Dogs come in all sizes from diminutive to giant, and each have their challenges and benefits, some of which you might not have thought about.
“Size does not always dictate that a dog may be more or less work, but there are some things to consider when looking at getting a dog,” says Megan Stanley, CPDT-KA, CBCC-KA, chair of the board of directors for the Association of Professional Dog Trainers and owner of Dogma Training & Pet Services in Calgary, Alberta, Canada.
According to Megan, small dogs do not necessarily mean less exercise. “They can also be at higher risk for accidental injury, especially households with small children who may fall or step down on the dog. Large dogs tend to need more room to move, and problem behaviors, such as jumping or pulling on a leash, can be more difficult to deal with due to the dog’s size.”
Let’s look at the three main size groups — small or toy, medium, and large or giant — and highlight their challenges and benefits.
No doubt about it, big dogs are magnificent to behold. Large dogs (even friendly ones) also make people think twice about approaching your home. Most large and giant breeds need a lot of space, but some are surprisingly low energy.
For instance, Greyhounds are happy to hang around an apartment if you provide daily walks and the opportunity to get out and stretch their legs somewhere safe off leash.
A large, strong dog requires an owner who is physically capable of handling them. Consider not only the puppy and adult years, but seniorhood, too. Large dogs with arthritis or other ailments might need help climbing stairs or getting in and out of the car — no small feat when your dog weighs 100 pounds!
Some other things to think about: Bigger dogs make bigger messes. They have more hair, more drool and more poop! Consider whether you travel a lot and want to take your dog with you. Large and giant breeds take up a lot of room in a car and must travel in the cargo hold when flying (an additional cost).
Cost is another consideration. “From a financial standpoint, the larger the dog, the more it costs to feed and care for them,” Megan says. The cost of food, crates and beds, certain medications, grooming and even surgery climbs higher the more a dog weighs.
The following breeds and mixes of these breeds on average weigh in at more than 100 pounds:
This size is great for people who like a “big dog” but don’t have the space or strength required to handle a large or giant breed. A medium-sized dog needs a little less space than a giant breed but isn’t delicate like some of the smaller dogs.
“A medium to larger dog would be best for an active lifestyle,” Megan says. If you like jogging, hiking and camping, this size might be the ticket.
It also costs less to feed and care for them. Small dogs are easy to pick up and carry, and they are portable enough to accompany you wherever you go. They are especially great for jet-setters who want to fly and stay in hotels with their pet.
This is not to say that smaller dogs are always easier, especially when it comes to exercise and attention. “Certain small dog breeds can require extensive amounts of physical and mental exercise,” Megan says. “For example, a Russell Terrier is a breed known for its tenacity and energy.”
If you long for more than one dog, it’s often easier to care for two small ones than two big ones.
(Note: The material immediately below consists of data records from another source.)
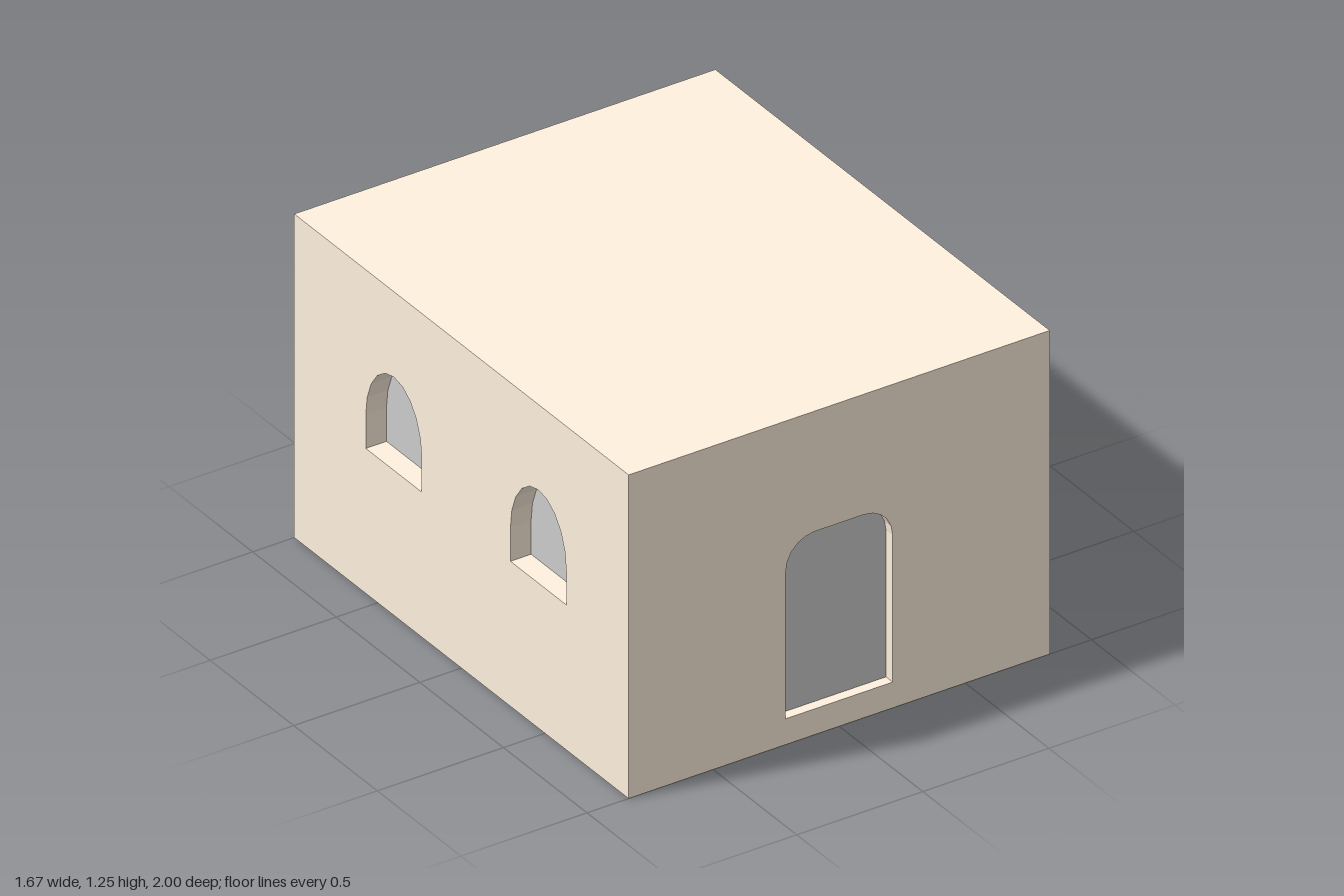
import * as THREE from 'three';

const W = 1.67, H = 1.25, D = 2;
const wallMat = new THREE.MeshStandardMaterial({ color: 0xfff1de, flatShading: true });
const revealMat = new THREE.MeshStandardMaterial({ color: 0xfff1de, flatShading: true, side: THREE.DoubleSide });
const paneMat = new THREE.MeshStandardMaterial({ color: 0xcccccc });

function mesh(name, geometry, material) {
  const m = new THREE.Mesh(geometry, material);
  m.name = name;
  return m;
}

// Counter-clockwise outline: flat sill, straight jambs, elliptical corners (rx, ry) at the top
function openingPoints(cx, half, bottom, top, rx, ry, steps) {
  const pts = [new THREE.Vector2(cx - half, bottom), new THREE.Vector2(cx + half, bottom)];
  for (const side of [1, -1]) {
    for (let i = 0; i <= steps; i++) {
      if (side < 0 && i === 0 && rx === half) continue; // the apex is shared
      const a = (side > 0 ? i : steps - i) / steps * Math.PI / 2;
      pts.push(new THREE.Vector2(cx + side * (half - rx + rx * Math.cos(a)), top - ry + ry * Math.sin(a)));
    }
  }
  return pts;
}

// Strip running from the wall face back to the recessed pane
function revealGeometry(pts, depth) {
  const pos = [];
  pts.forEach((a, i) => {
    const b = pts[(i + 1) % pts.length];
    pos.push(a.x, a.y, 0, b.x, b.y, 0, b.x, b.y, -depth);
    pos.push(a.x, a.y, 0, b.x, b.y, -depth, a.x, a.y, -depth);
  });
  const g = new THREE.BufferGeometry();
  g.setAttribute('position', new THREE.Float32BufferAttribute(pos, 3));
  g.computeVertexNormals();
  return g;
}

// Wall facing local +z, with recessed openings
function makeWall(name, width, part, openings, depth) {
  const group = new THREE.Group();
  group.name = name;
  const w = width / 2;
  const face = new THREE.Shape([[-w, 0], [w, 0], [w, H], [-w, H]].map(p => new THREE.Vector2(...p)));
  for (const pts of openings) {
    face.holes.push(new THREE.Path(pts));
    group.add(mesh(part + 'Reveal', revealGeometry(pts, depth), revealMat));
    const pane = mesh(part + 'Pane', new THREE.ShapeGeometry(new THREE.Shape(pts)), paneMat);
    pane.position.z = -depth;
    group.add(pane);
  }
  group.add(mesh(name + 'Face', new THREE.ShapeGeometry(face), wallMat));
  return group;
}

export function createModel() {
  const model = new THREE.Group();
  model.name = 'house';

  // Front wall with the round-cornered door
  const front = makeWall('frontWall', W, 'door', [openingPoints(0, 0.212, 0.1, 0.785, 0.115, 0.118, 5)], 0.04);
  front.position.z = D / 2;
  model.add(front);

  const back = makeWall('backWall', W, 'back', [], 0);
  back.rotation.y = Math.PI;
  back.position.z = -D / 2;
  model.add(back);

  // Side walls, each with two arched windows
  for (const s of [1, -1]) {
    const windows = [0.46, -0.405].map(z => openingPoints(-s * z, 0.167, 0.56, 0.92, 0.167, 0.23, 5));
    const wall = makeWall(s > 0 ? 'leftWall' : 'rightWall', D, 'window', windows, s > 0 ? 0.075 : 0.082);
    wall.rotation.y = s * Math.PI / 2;
    wall.position.x = s * W / 2;
    model.add(wall);
  }

  // Flat roof and floor
  const roof = mesh('roof', new THREE.PlaneGeometry(W, D), wallMat);
  roof.rotation.x = -Math.PI / 2;
  roof.position.y = H;
  const floor = mesh('floor', new THREE.PlaneGeometry(W, D), wallMat);
  floor.rotation.x = Math.PI / 2;
  model.add(roof, floor);

  return model;
}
However, small dogs are more fragile. They are not a great choice for families with kids younger than 5 years old or households that already have large, rambunctious dogs.
The following breeds and mixes of these breeds on average weigh in at less than 12 pounds:
Thumbnail: Photography ©GlobalP | Getty Images.
Jackie Brown is a freelance writer from Southern California who specializes in the pet industry. Reach her at jackiebrownwriter.wordpress.com
Editor’s note: This article appeared in Puppies, a special issue from Dogster magazine. Look for Puppies on a newsstand near you!